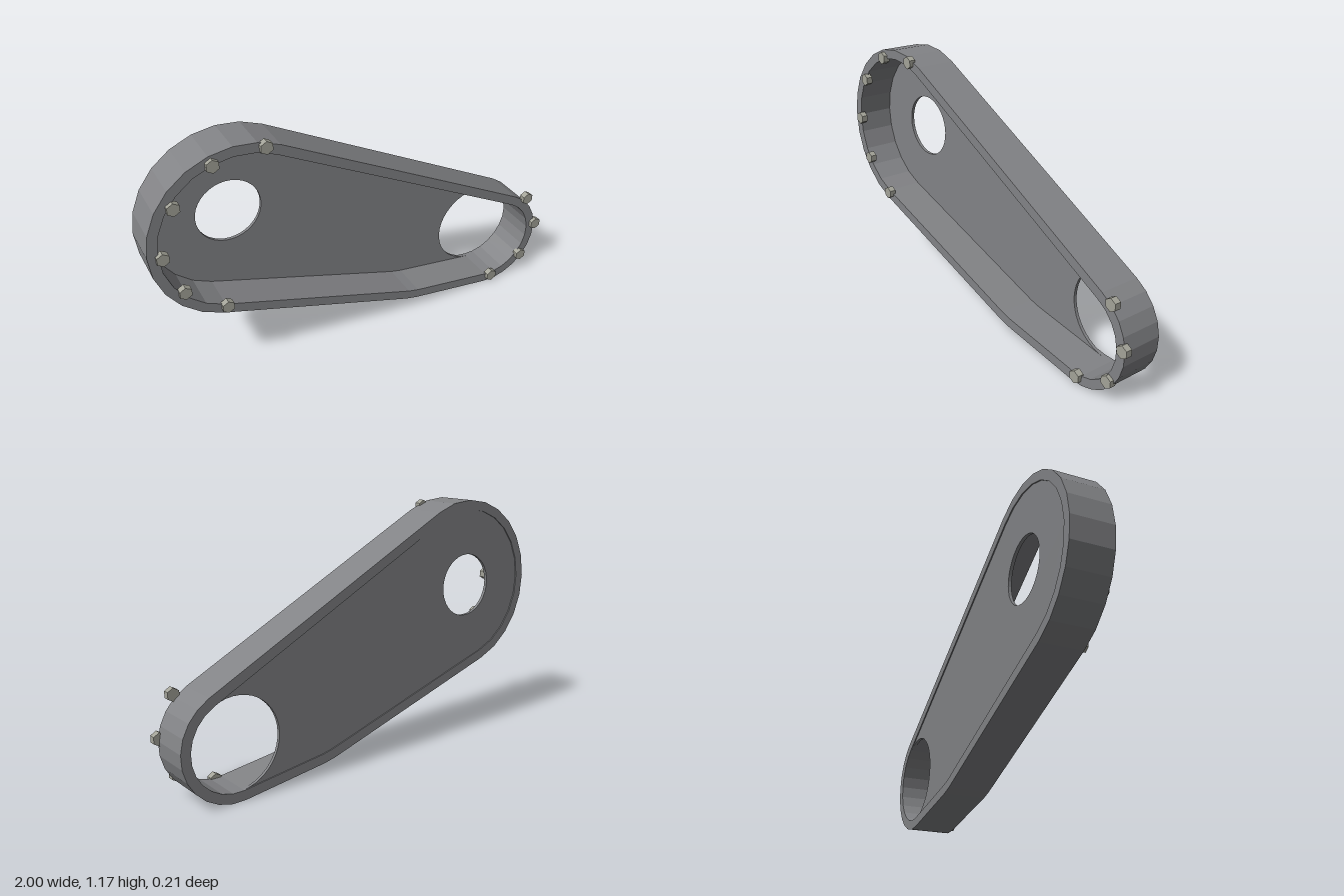
import * as THREE from 'three';

const BIG = { x: -0.59, y: 0.765, r: 0.41 };
const SMALL = { x: 0.72, y: 0.26, r: 0.255 };
const BEND = { x: 0.32, y: 0.39, r: 0.33 };
const TOP = 62.6, LOW = 252, BASE = 262.7; // angles where straight runs meet the arcs
const WALL = 0.045;
const BACK = -0.105, FRONT = 0.09;

// Points along an arc, angles in degrees
function arc(c, r, from, to, steps) {
  return Array.from({ length: steps + 1 }, (_, i) => {
    const a = THREE.MathUtils.degToRad(from + (to - from) * i / steps);
    return new THREE.Vector2(c.x + r * Math.cos(a), c.y + r * Math.sin(a));
  });
}

// Housing outline, moved inwards by a given distance
function outline(inset) {
  return [
    ...arc(BIG, BIG.r - inset, TOP, LOW, 13),
    ...arc(BEND, BEND.r - inset, LOW, BASE, 1),
    ...arc(SMALL, SMALL.r - inset, BASE, TOP + 360, 11),
  ];
}

function extrude(shape, z0, z1) {
  const geometry = new THREE.ExtrudeGeometry(shape, { depth: z1 - z0, bevelEnabled: false });
  return geometry.translate(0, 0, z0);
}

export function createModel() {
  const group = new THREE.Group();
  const coverMaterial = new THREE.MeshStandardMaterial({ color: 0x828386, flatShading: true });
  const boltMaterial = new THREE.MeshStandardMaterial({ color: 0xa3a398, flatShading: true });

  function add(name, geometry, material) {
    const mesh = new THREE.Mesh(geometry, material);
    mesh.name = name;
    group.add(mesh);
    return mesh;
  }

  // Deep wall running around the cover
  const wall = new THREE.Shape(outline(0));
  wall.holes.push(new THREE.Path(outline(WALL)));
  add('rimWall', extrude(wall, BACK, FRONT), coverMaterial);

  // Thin back plate, cut away around the large opening
  const plate = new THREE.Shape([
    ...arc(BIG, BIG.r - WALL, TOP, LOW, 13),
    ...arc(BEND, BEND.r - WALL, LOW, BASE, 1),
    ...arc(SMALL, SMALL.r - WALL, BASE, TOP, 24),
  ]);
  plate.holes.push(new THREE.Path(arc(BIG, 0.15, 360, 0, 36).slice(0, -1)));
  add('backPlate', extrude(plate, BACK + 0.005, BACK + 0.02), coverMaterial);

  // Hexagonal bolt heads around the front edge
  const boltGeometry = new THREE.CylinderGeometry(0.03, 0.03, 0.03, 6).rotateX(Math.PI / 2);
  const boltPositions = [
    [-0.468, 1.14], [-0.695, 1.12], [-0.87, 0.975], [-0.94, 0.755], [-0.87, 0.555],
    [-0.695, 0.41], [0.723, 0.043], [0.9, 0.115], [0.972, 0.29], [0.9, 0.465],
  ];
  boltPositions.forEach(([x, y], i) => {
    add('bolt' + (i + 1), boltGeometry, boltMaterial).position.set(x, y, 0.093);
  });

  return group;
}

************

#### WHAT IS EXPECTED
Give the lines again word for word, from the start of the records to the line holding "function extrude(shape, z0, z1)", both included, and leave out any picture.

#### ANSWER BOX
import * as THREE from 'three';

const BIG = { x: -0.59, y: 0.765, r: 0.41 };
const SMALL = { x: 0.72, y: 0.26, r: 0.255 };
const BEND = { x: 0.32, y: 0.39, r: 0.33 };
const TOP = 62.6, LOW = 252, BASE = 262.7; // angles where straight runs meet the arcs
const WALL = 0.045;
const BACK = -0.105, FRONT = 0.09;

// Points along an arc, angles in degrees
function arc(c, r, from, to, steps) {
  return Array.from({ length: steps + 1 }, (_, i) => {
    const a = THREE.MathUtils.degToRad(from + (to - from) * i / steps);
    return new THREE.Vector2(c.x + r * Math.cos(a), c.y + r * Math.sin(a));
  });
}

// Housing outline, moved inwards by a given distance
function outline(inset) {
  return [
    ...arc(BIG, BIG.r - inset, TOP, LOW, 13),
    ...arc(BEND, BEND.r - inset, LOW, BASE, 1),
    ...arc(SMALL, SMALL.r - inset, BASE, TOP + 360, 11),
  ];
}

function extrude(shape, z0, z1) {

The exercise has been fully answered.